One highlight for me was the daily sweet surprise delivered to my room. Each afternoon upon returning from my adventures in Istanbul, there was a special, amazing dessert waiting for me in my room. Two favorites were the macaron assortment (so fresh and delicious) and the chocolates. The chocolate plate featured an assortment of dark, milk and white chocolates. The desserts were also as beautifully presented as they were delicious.

The building
The history of the building, a former prison, is fascinating. An active prison until 1969, it housed everyone from killers to intellectuals and political enemies of the state. With a prisoner population that far outnumbered the staff, the inmates were able to govern themselves, within the confines of the prison. Prisoners with the financial means could enjoy outside food and other “amenities”. My room came with a small book about the history of the prison (which I use as a source for this article) and the book was incredibly detailed and informative.

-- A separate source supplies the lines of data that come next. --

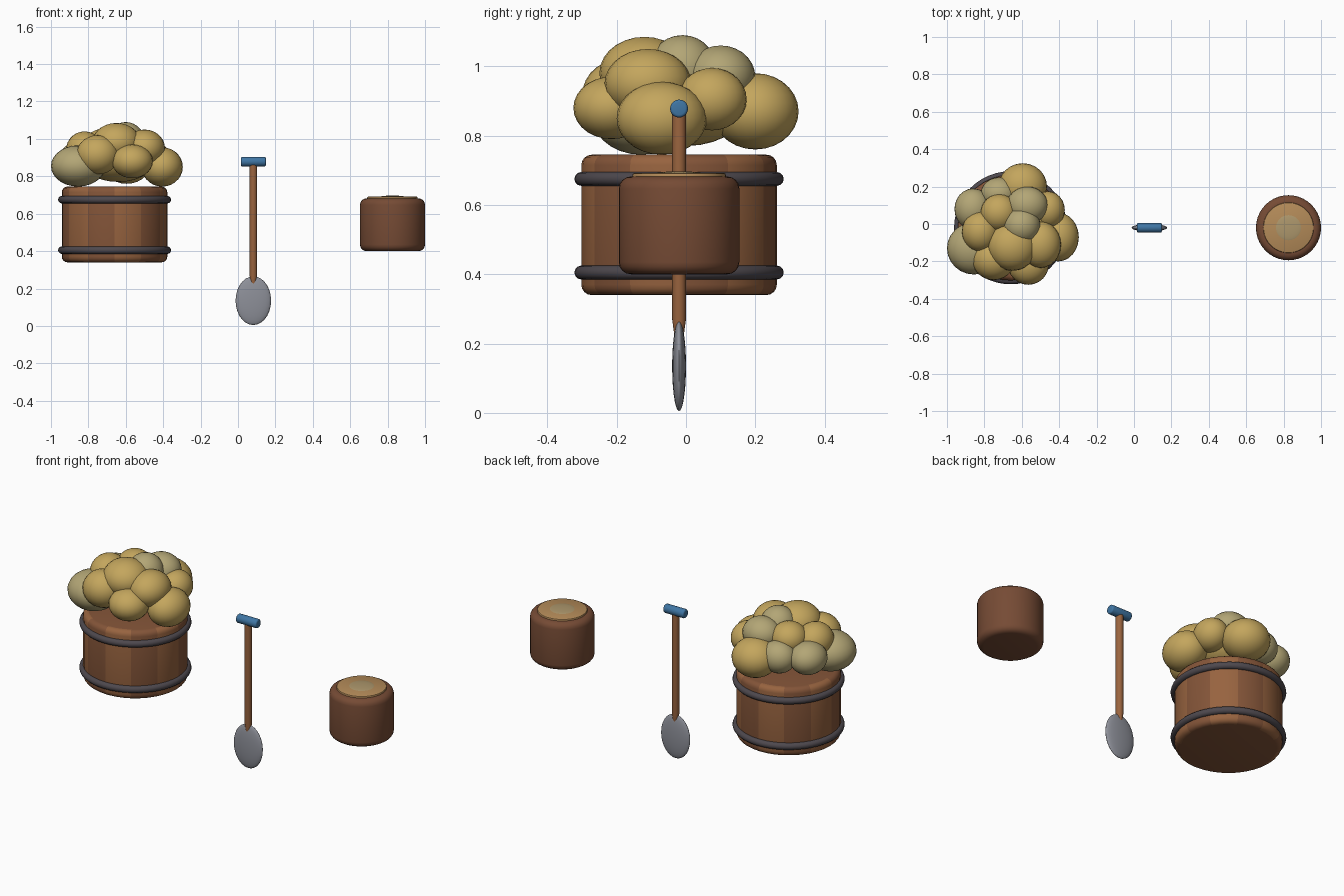
import bpy, bmesh, math
from mathutils import Matrix, Vector

if "Cube" in bpy.data.objects:
    bpy.data.objects.remove(bpy.data.objects["Cube"])

Y = -0.02


def mat(name, rgb):
    m = bpy.data.materials.new(name)
    m.diffuse_color = (*rgb, 1)
    m.use_nodes = True
    m.node_tree.nodes["Principled BSDF"].inputs["Base Color"].default_value = m.diffuse_color
    return m


WOOD = mat("wood", (.23, .09, .04))
WOOD_LIGHT = mat("wood_light", (.31, .125, .05))
KEG = mat("keg_wood", (.18, .07, .035))
LID = mat("lid_wood", (.46, .26, .10))
LID_PALE = mat("lid_pale", (.42, .31, .15))
IRON = mat("iron", (.075, .065, .075))
BLUE = mat("blue", (.05, .18, .37))
STEEL = mat("steel", (.27, .28, .32))
HANDLE = mat("handle_wood", (.33, .13, .05))
GOLD = mat("gold", (.55, .38, .11))
PALE = mat("pale_gold", (.45, .38, .18))


def finish(bm, name, loc, mats, rot=None, angle=35):
    if rot:
        bm.transform(rot)
    bmesh.ops.recalc_face_normals(bm, faces=bm.faces)
    me = bpy.data.meshes.new(name)
    bm.to_mesh(me)
    bm.free()
    for m in mats:
        me.materials.append(m)
    ob = bpy.data.objects.new(name, me)
    ob.location = loc
    bpy.context.collection.objects.link(ob)
    bpy.ops.object.select_all(action='DESELECT')
    ob.select_set(True)
    bpy.context.view_layer.objects.active = ob
    bpy.ops.object.shade_smooth_by_angle(angle=math.radians(angle))
    return ob


def rounded(r, z0, z1, b, steps=4):
    """Half profile of a cylinder with rounded rims."""
    arc = [math.pi / 2 * i / steps for i in range(steps + 1)]
    low = [(r - b + b * math.sin(a), z0 + b - b * math.cos(a)) for a in arc]
    high = [(r - b + b * math.cos(a), z1 - b + b * math.sin(a)) for a in arc]
    return low + high


def lathe(name, profile, loc, mats, n=32, rot=None, stripe=0):
    bm = bmesh.new()
    rings = [[bm.verts.new((r * math.cos(2 * math.pi * i / n),
                            r * math.sin(2 * math.pi * i / n), z)) for i in range(n)]
             for r, z in profile]
    for a, b in zip(rings, rings[1:]):
        for i in range(n):
            j = (i + 1) % n
            f = bm.faces.new((a[i], a[j], b[j], b[i]))
            if stripe:
                f.material_index = (i // stripe) % 2
    bm.faces.new(rings[0])
    bm.faces.new(rings[-1])
    return finish(bm, name, loc, mats, rot)


def ellipsoid(name, loc, radii, m, seg=24, rings=14):
    bm = bmesh.new()
    bmesh.ops.create_uvsphere(bm, u_segments=seg, v_segments=rings, radius=1)
    bmesh.ops.scale(bm, vec=Vector(radii), verts=bm.verts)
    return finish(bm, name, loc, [m], angle=60)


# Tub with staves and two iron hoops
TX = -0.66
lathe("tub", rounded(.282, .34, .745, .03), (TX, Y, 0), [WOOD, WOOD_LIGHT], n=36, stripe=3)
for name, z in (("lower_hoop", .405), ("upper_hoop", .675)):
    bpy.ops.mesh.primitive_torus_add(major_segments=48, minor_segments=12, major_radius=.282,
                                     minor_radius=.02, location=(TX, Y, z))
    ob = bpy.context.object
    ob.name = name
    ob.data.materials.append(IRON)
    bpy.ops.object.shade_smooth()

# Foliage clumps: centre, radii, pale or not
clumps = [
    (-.855, -.13, .855, .145, .14, .11, 1), (-.86, .08, .89, .10, .11, .09, 1),
    (-.595, .20, .87, .13, .125, .11, 0), (-.405, -.07, .85, .11, .13, .105, 0),
    (-.565, -.215, .88, .11, .11, .09, 0), (-.75, -.19, .915, .115, .11, .105, 0),
    (-.65, -.12, .98, .13, .13, .105, 0), (-.60, -.01, .99, .10, .10, .10, 1),
    (-.57, .10, .97, .11, .10, .09, 1), (-.72, .06, .965, .10, .10, .09, 0),
    (-.72, .16, .89, .10, .09, .09, 1), (-.82, -.04, .94, .10, .11, .10, 0),
    (-.46, .075, .905, .09, .10, .09, 0), (-.50, -.11, .95, .11, .125, .10, 0),
    (-.64, 0, .89, .20, .18, .12, 0),
]
for i, (x, y, z, a, b, c, pale) in enumerate(clumps):
    ellipsoid(f"foliage_{i + 1}", (x, y, z), (a, b, c), PALE if pale else GOLD)

# Shovel
SX = 0.082
ellipsoid("shovel_blade", (SX, Y, .135), (.095, .02, .13), STEEL)
lathe("shovel_shaft", [(.013, .22), (.02, .27), (.02, .87)], (SX, Y, 0), [HANDLE], n=16)
lathe("shovel_grip", rounded(.026, -.067, .067, .008, 3), (SX, Y, .878), [BLUE], n=20,
      rot=Matrix.Rotation(math.pi / 2, 4, 'Y'))

# Small keg with lid
KX = 0.826
lathe("keg", rounded(.174, .40, .682, .035), (KX, Y, 0), [KEG], n=40)
lathe("keg_lid", rounded(.135, .66, .692, .006, 2), (KX, Y, 0), [LID], n=40)
ellipsoid("lid_centre", (KX, Y, .688), (.075, .075, .009), LID_PALE)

Small remnants of the prison remain, such as some original floor tiles and architectural details. The most interesting and chilling reminder is a series of etched writings on the marble pillars, scratched by prisoners during their incarceration.

Four Seasons Istanbul at Sultanahmet
The Four Seasons Istanbul at Sultanahmet is in the heart of Istanbul’s historic core. The hotel offers car service from IST airport or a taxi will be about $30. Deluxe room rates start around $480 per night, Premier rooms from $740. Guests seeking a different, more resort-like Four Seasons experience in Istanbul have an alternative in the form of the Four Seasons Istanbul at the Bosphorus. A much larger property with 195 rooms and suites, the Bosphorus hotel is mainly housed in a former palace on the waterfront.